Extract exactly and only the lines from the one containing "cut(body, dimple)" through the end of the entries below. Pictures should not appear in the copy.
Top of LISTED RECORDS
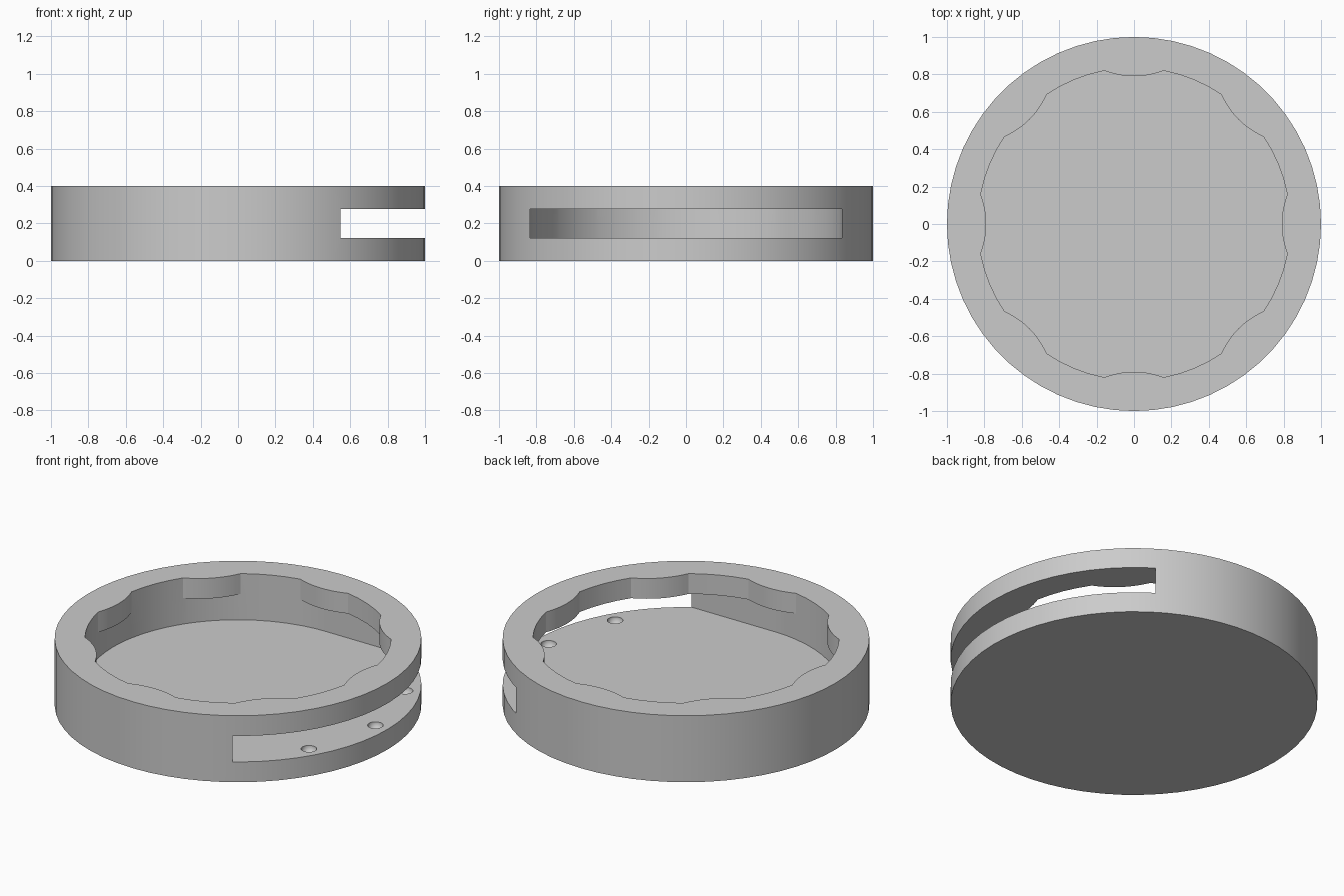
import bpy
from math import sin, cos, radians, pi
from mathutils import Vector

cube = bpy.data.objects.get("Cube")
if cube:
    bpy.data.objects.remove(cube, do_unlink=True)

HEIGHT = 0.4
FLOOR, CEILING = 0.122, 0.278      # slot between these heights
INNER = 0.835                      # pocket radius
BUMP_TIP = 0.79                    # how far the bumps reach in
BUMP_ANGLE = radians(11)

grey = bpy.data.materials.new("light_grey")
grey.use_nodes = True
colour = (0.6, 0.6, 0.6, 1)
grey.diffuse_color = colour
grey.node_tree.nodes["Principled BSDF"].inputs["Base Color"].default_value = colour


def prism(name, outline, bottom, top):
    """Closed upright prism over a counter-clockwise outline."""
    n = len(outline)
    verts = [(x, y, z) for z in (bottom, top) for x, y in outline]
    faces = [tuple(reversed(range(n))), tuple(range(n, 2 * n))]
    faces += [(i, (i + 1) % n, n + (i + 1) % n, n + i) for i in range(n)]
    mesh = bpy.data.meshes.new(name)
    mesh.from_pydata(verts, [], faces)
    mesh.materials.append(grey)
    obj = bpy.data.objects.new(name, mesh)
    bpy.context.collection.objects.link(obj)
    return obj


def polar(radius, angle):
    return (radius * cos(angle), radius * sin(angle))


def sector(centre, bumpy):
    """One eighth of the inner wall: a bump, then plain arc up to the next one."""
    points = []
    sag = INNER * cos(BUMP_ANGLE) - BUMP_TIP
    half = INNER * sin(BUMP_ANGLE)
    c, s = cos(centre), sin(centre)
    for i in range(-6, 7):
        t = i / 6
        if bumpy:
            out, side = BUMP_TIP + sag * t * t, half * t
            points.append((out * c - side * s, out * s + side * c))
        else:
            points.append(polar(INNER, centre + BUMP_ANGLE * t))
    gap = pi / 4 - 2 * BUMP_ANGLE
    points += [polar(INNER, centre + BUMP_ANGLE + gap * i / 4) for i in range(1, 4)]
    return points


def cut(body, cutter):
    mod = body.modifiers.new("cut_" + cutter.name, 'BOOLEAN')
    mod.operation = 'DIFFERENCE'
    mod.solver = 'EXACT'
    mod.object = cutter
    bpy.context.view_layer.objects.active = body
    bpy.ops.object.modifier_apply(modifier=mod.name)
    bpy.data.objects.remove(cutter, do_unlink=True)


# Round body
body = prism("round_tray", [polar(1, 2 * pi * i / 60) for i in range(60)], 0, HEIGHT)

# U-shaped pocket that runs out through the +x side
arc = [p for k in range(8) for p in sector(k * pi / 4, False)]
pocket = [p for p in arc if p[0] < -0.001]
pocket = [(0, INNER)] + pocket + [(0, -INNER), (1.2, -INNER), (1.2, INNER)]
cut(body, prism("pocket_cutter", pocket, FLOOR, CEILING))

# Scalloped opening in the top
opening = [p for k in range(8) for p in sector(k * pi / 4, True)]
cut(body, prism("opening_cutter", opening, (FLOOR + CEILING) / 2, HEIGHT + 0.1))

# Round dimples on the lip of the slot
for degrees in (-30, 0, 30):
    x, y = polar(0.915, radians(degrees))
    bpy.ops.mesh.primitive_uv_sphere_add(segments=24, ring_count=13, radius=0.043,
                                         location=(x, y, FLOOR))
    dimple = bpy.context.object
    dimple.name = "dimple_cutter"
    dimple.data.materials.append(grey)
    cut(body, dimple)

# Smooth round walls, crisp edges
bpy.ops.object.select_all(action='DESELECT')
body.select_set(True)
bpy.context.view_layer.objects.active = body
bpy.ops.object.shade_smooth_by_angle(angle=radians(20))
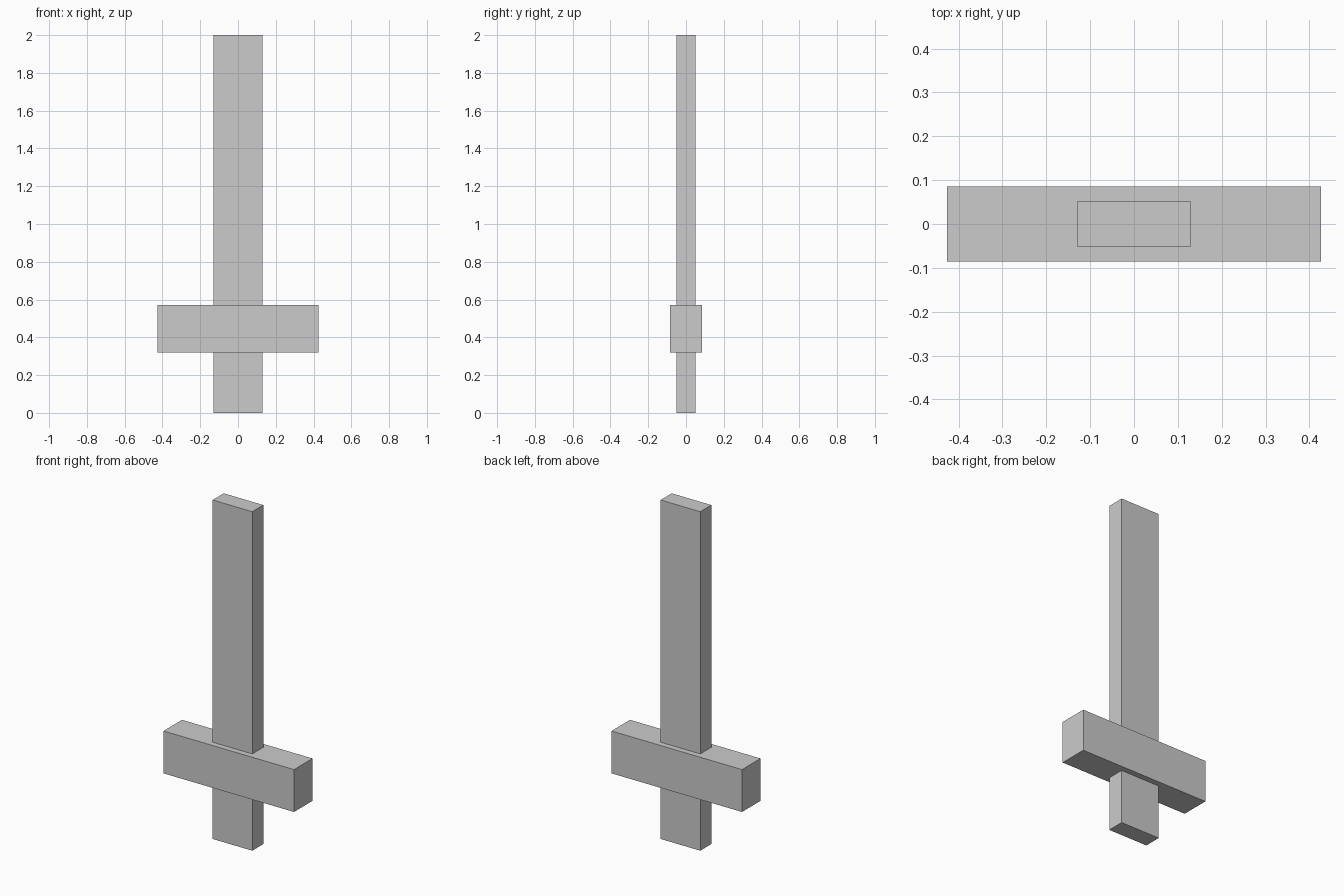
import bpy

if "Cube" in bpy.data.objects:
    bpy.data.objects.remove(bpy.data.objects["Cube"])


def box(name, size, z_bottom):
    """Box centred on x = y = 0, with its underside at z_bottom."""
    bpy.ops.mesh.primitive_cube_add(size=1, location=(0, 0, z_bottom + size[2] / 2))
    obj = bpy.context.object
    obj.name = name
    obj.scale = size
    bpy.ops.object.transform_apply(location=False, rotation=False, scale=True)
    return obj


# Tall flat post running the full height
box("upright_post", (0.259, 0.103, 2.0), 0.0)

# Thicker crossbar around the lower part of the post
box("crossbar", (0.852, 0.172, 0.25), 0.321)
Bottom of LISTED RECORDS
TASK SOLUTION =>
    cut(body, dimple)

# Smooth round walls, crisp edges
bpy.ops.object.select_all(action='DESELECT')
body.select_set(True)
bpy.context.view_layer.objects.active = body
bpy.ops.object.shade_smooth_by_angle(angle=radians(20))
import bpy

if "Cube" in bpy.data.objects:
    bpy.data.objects.remove(bpy.data.objects["Cube"])


def box(name, size, z_bottom):
    """Box centred on x = y = 0, with its underside at z_bottom."""
    bpy.ops.mesh.primitive_cube_add(size=1, location=(0, 0, z_bottom + size[2] / 2))
    obj = bpy.context.object
    obj.name = name
    obj.scale = size
    bpy.ops.object.transform_apply(location=False, rotation=False, scale=True)
    return obj


# Tall flat post running the full height
box("upright_post", (0.259, 0.103, 2.0), 0.0)

# Thicker crossbar around the lower part of the post
box("crossbar", (0.852, 0.172, 0.25), 0.321)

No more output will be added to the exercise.